Our Tulip Festival is a legacy of the war, a symbol of thanks from the Dutch people.
A large photograph overhead features Canadian veterans meeting Dutch crowds fifty years later.
A captured Nazi flag contrasts sharply with the headlines announcing Victory In Europe.
The faces of these Canadian soldiers say so much.
Victory Parade, Rotterdam, Holland by Orville Fisher is reproduced here.
Victory in the Pacific would require a very different measure. Atomic bombs dropped by the Americans over Hiroshima and Nagasaki would end the Japanese will to continue fighting. A tile from a rooftop in Hiroshima is displayed here- a sobering artifact bearing scars of the explosion.
So nice to read about the friendship forged between 2 countries.ReplyDelete
To Tulips!!! And friendship!ReplyDelete
In my part of Germany we had American and British occupation. These is all long forgotten and history my DIL is Dutch and my grandson is German Dutch. In her family her father speaks better German then English ! My son hates everything related to war and would never go into a museum, he never asks me anything either !ReplyDelete
Peace and friendship is much better than war.ReplyDelete
Take care, enjoy your day!
...Dropping atomic bombs over Hiroshima and Nagasaki to end the Japanese fighting has always haunted me. My father was in the Pacific, did these acts save his life?ReplyDelete
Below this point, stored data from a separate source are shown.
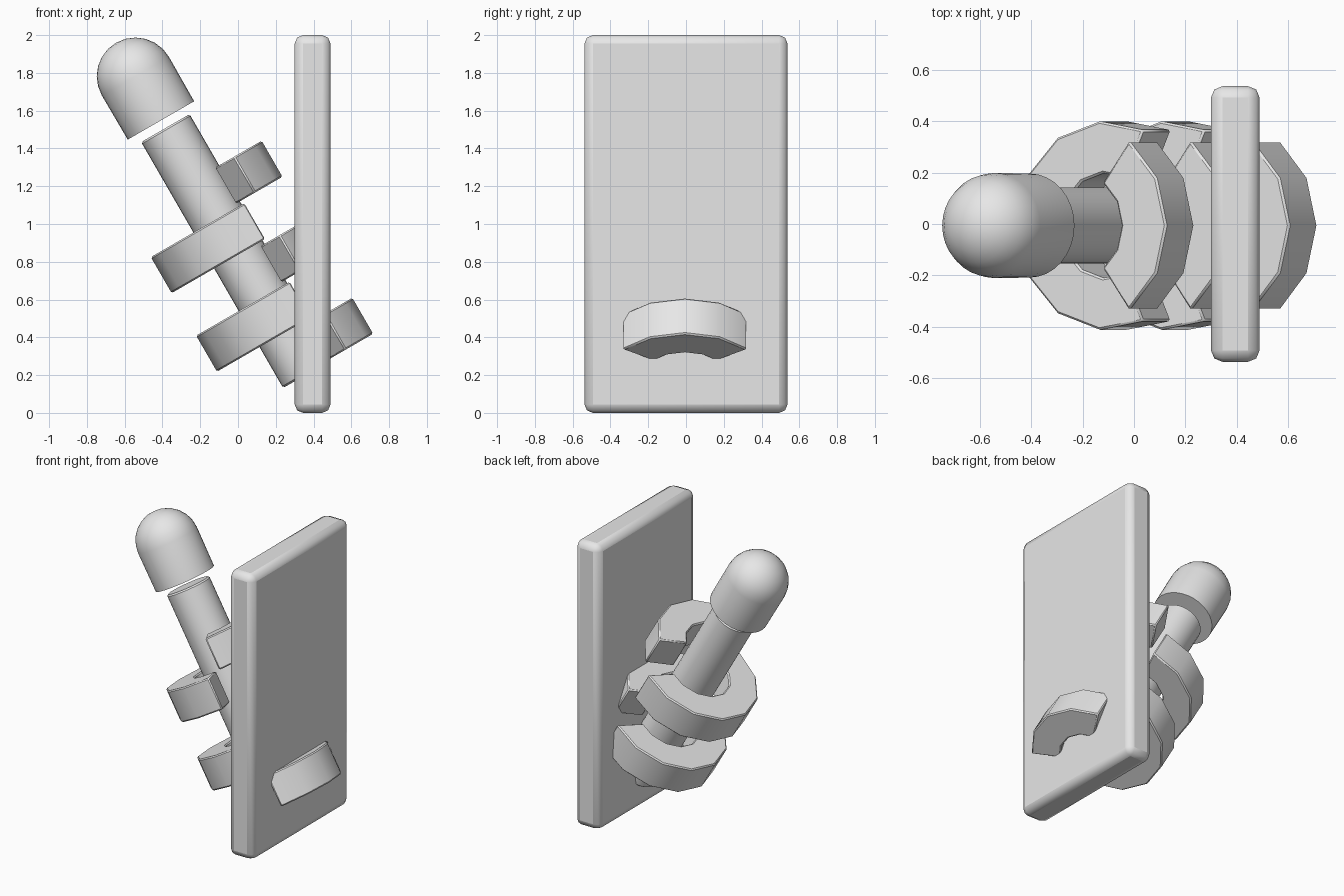
import bpy
import bmesh
from math import cos, sin, radians, pi
from mathutils import Matrix

cube = bpy.data.objects.get("Cube")
if cube:
    bpy.data.objects.remove(cube, do_unlink=True)

grey = bpy.data.materials.new("plain grey")
grey.use_nodes = True
GREY = (0.8, 0.8, 0.8, 1)
grey.diffuse_color = GREY
grey.node_tree.nodes["Principled BSDF"].inputs["Base Color"].default_value = GREY

# Leaning frame of the shaft: origin at its lower end, local z along its length
LEAN = Matrix.Translation((0.367, -0.006, 0.206)) @ Matrix.Rotation(radians(-30), 4, 'Y')


def finish(name, bm, matrix, bevel=0, segments=1):
    bmesh.ops.recalc_face_normals(bm, faces=bm.faces)
    mesh = bpy.data.meshes.new(name)
    bm.to_mesh(mesh)
    bm.free()
    mesh.materials.append(grey)
    obj = bpy.data.objects.new(name, mesh)
    obj.matrix_world = matrix
    bpy.context.collection.objects.link(obj)
    if bevel:
        mod = obj.modifiers.new("edge bevel", 'BEVEL')
        mod.width = bevel
        mod.segments = segments
        mod.limit_method = 'ANGLE'
        mod.angle_limit = radians(40)
    bpy.ops.object.select_all(action='DESELECT')
    obj.select_set(True)
    bpy.context.view_layer.objects.active = obj
    bpy.ops.object.shade_smooth_by_angle(angle=radians(40))
    return obj


def lathe(name, profile, sides=32):
    """Spin a radius/height profile about the shaft, closing both ends."""
    bm = bmesh.new()
    rings = [[bm.verts.new((r * cos(2 * pi * i / sides), r * sin(2 * pi * i / sides), h))
              for i in range(sides)] for r, h in profile]
    for low, high in zip(rings, rings[1:]):
        for i in range(sides):
            j = (i + 1) % sides
            bm.faces.new((low[i], low[j], high[j], high[i]))
    bm.faces.new(rings[0][::-1])
    bm.faces.new(rings[-1])
    bmesh.ops.remove_doubles(bm, verts=bm.verts, dist=0.0005)
    return finish(name, bm, LEAN)


def arc_block(name, start, end, steps, height):
    """Part of a thick flat ring, centred at a height along the shaft."""
    inner, outer, half = 0.205, 0.408, 0.11
    bm = bmesh.new()
    sections = []
    for i in range(steps + 1):
        a = radians(start + (end - start) * i / steps)
        sections.append([bm.verts.new((r * cos(a), r * sin(a), height + z))
                         for r, z in ((inner, -half), (outer, -half), (outer, half), (inner, half))])
    for one, two in zip(sections, sections[1:]):
        for k in range(4):
            n = (k + 1) % 4
            bm.faces.new((one[k], one[n], two[n], two[k]))
    bm.faces.new(sections[0])
    bm.faces.new(sections[-1])
    return finish(name, bm, LEAN, 0.008)


# Upright plate
bm = bmesh.new()
bmesh.ops.create_cube(bm, size=1)
bmesh.ops.scale(bm, vec=(0.19, 1.075, 2), verts=bm.verts)
finish("plate", bm, Matrix.Translation((0.395, 0, 1)), 0.045, 2)

# Leaning shaft with softened ends
lathe("shaft", [(0.138, 0), (0.148, 0.01), (0.148, 1.493), (0.138, 1.503)])

# Rounded tip, just clear of the shaft
dome = [(0.205 * cos(radians(a)), 1.82 + 0.205 * sin(radians(a))) for a in range(0, 90, 15)]
lathe("tip", [(0.203, 1.55)] + dome + [(0.0, 2.025)])

# Ring pieces alternating from side to side up the shaft
for n in range(5):
    height = 0.12 + 0.24 * n
    if n % 2:
        arc_block(f"wide_ring_{n}", 66, 294, 8, height)
    else:
        arc_block(f"short_ring_{n}", -54, 54, 4, height)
@Magiceye: a very good legacy of war.ReplyDelete
@Iris: very much so.
@Gattina: I think it is important to go into such museums to understand.
@Eileen: I agree.
@Tom: likely. The Japanese would have kept fighting on for years.
The end of war is always something to look forward to. Wars have taken so many lives.ReplyDelete
Our friend’s grandfather was one of those Canadians who liberated the Netherlands. He always spoke fondly of the people there.ReplyDelete
When I lived in The Netherlands, a friend there was from Canada. She always wore her coat with a large maple leaf on the back. You can not believe how many people stopped her to say thank you!ReplyDelete
I can't imagine the relief the Dutch felt when they were liberated.ReplyDelete
Flowers as a sign of friendship - priceless.ReplyDelete
@Nancy: they have.ReplyDelete
@Marie: I can imagine.
@Janey: quite understandable.
@Sharon: years of hell under occupation, lifted.
@RedPat: very much so.
Even though I was five years old I remember the end of the war. There was much radio reporting.ReplyDelete
I don't think I knew anything about the Canadian relationship to the Dutch during the war. That's very interesting.ReplyDelete
The Dutch and Canadians forged a great friendship that still lasts.ReplyDelete
Bravo to all ~ great photos ~ReplyDelete
Wishing you lots of loving moments,
A ShutterBug Explores,
aka (A Creative Harbor)
Great photos and very interesting.ReplyDelete
@Red: it would leave a big impression.ReplyDelete
@Jeanie: it's a great story for the war.
@Bill: very much so.
@Carol: thank you.
Un gran día de júbilo que a lo largo de la historia nunca se olvidará-ReplyDelete
The Dutch and the Canadians friendship still lasts.ReplyDelete
All the best Jan
Long live the friendship and what a wonderful celebration with your Tulip Festival! So nice to learn about the positive side and outcome. Thanks for sharing.ReplyDelete
Very much so.Delete
Until Covid erupted in 2020, we were used to receiving and celebrating a number of Canadian liberators in Friesland every year. It would be a shame if the last liberators can no longer be there at the next liberation celebration.ReplyDelete
I hope not. There are less of them by the year.Delete
Your tulip festival will take on a different energy for me now.ReplyDelete
It's still months away.Delete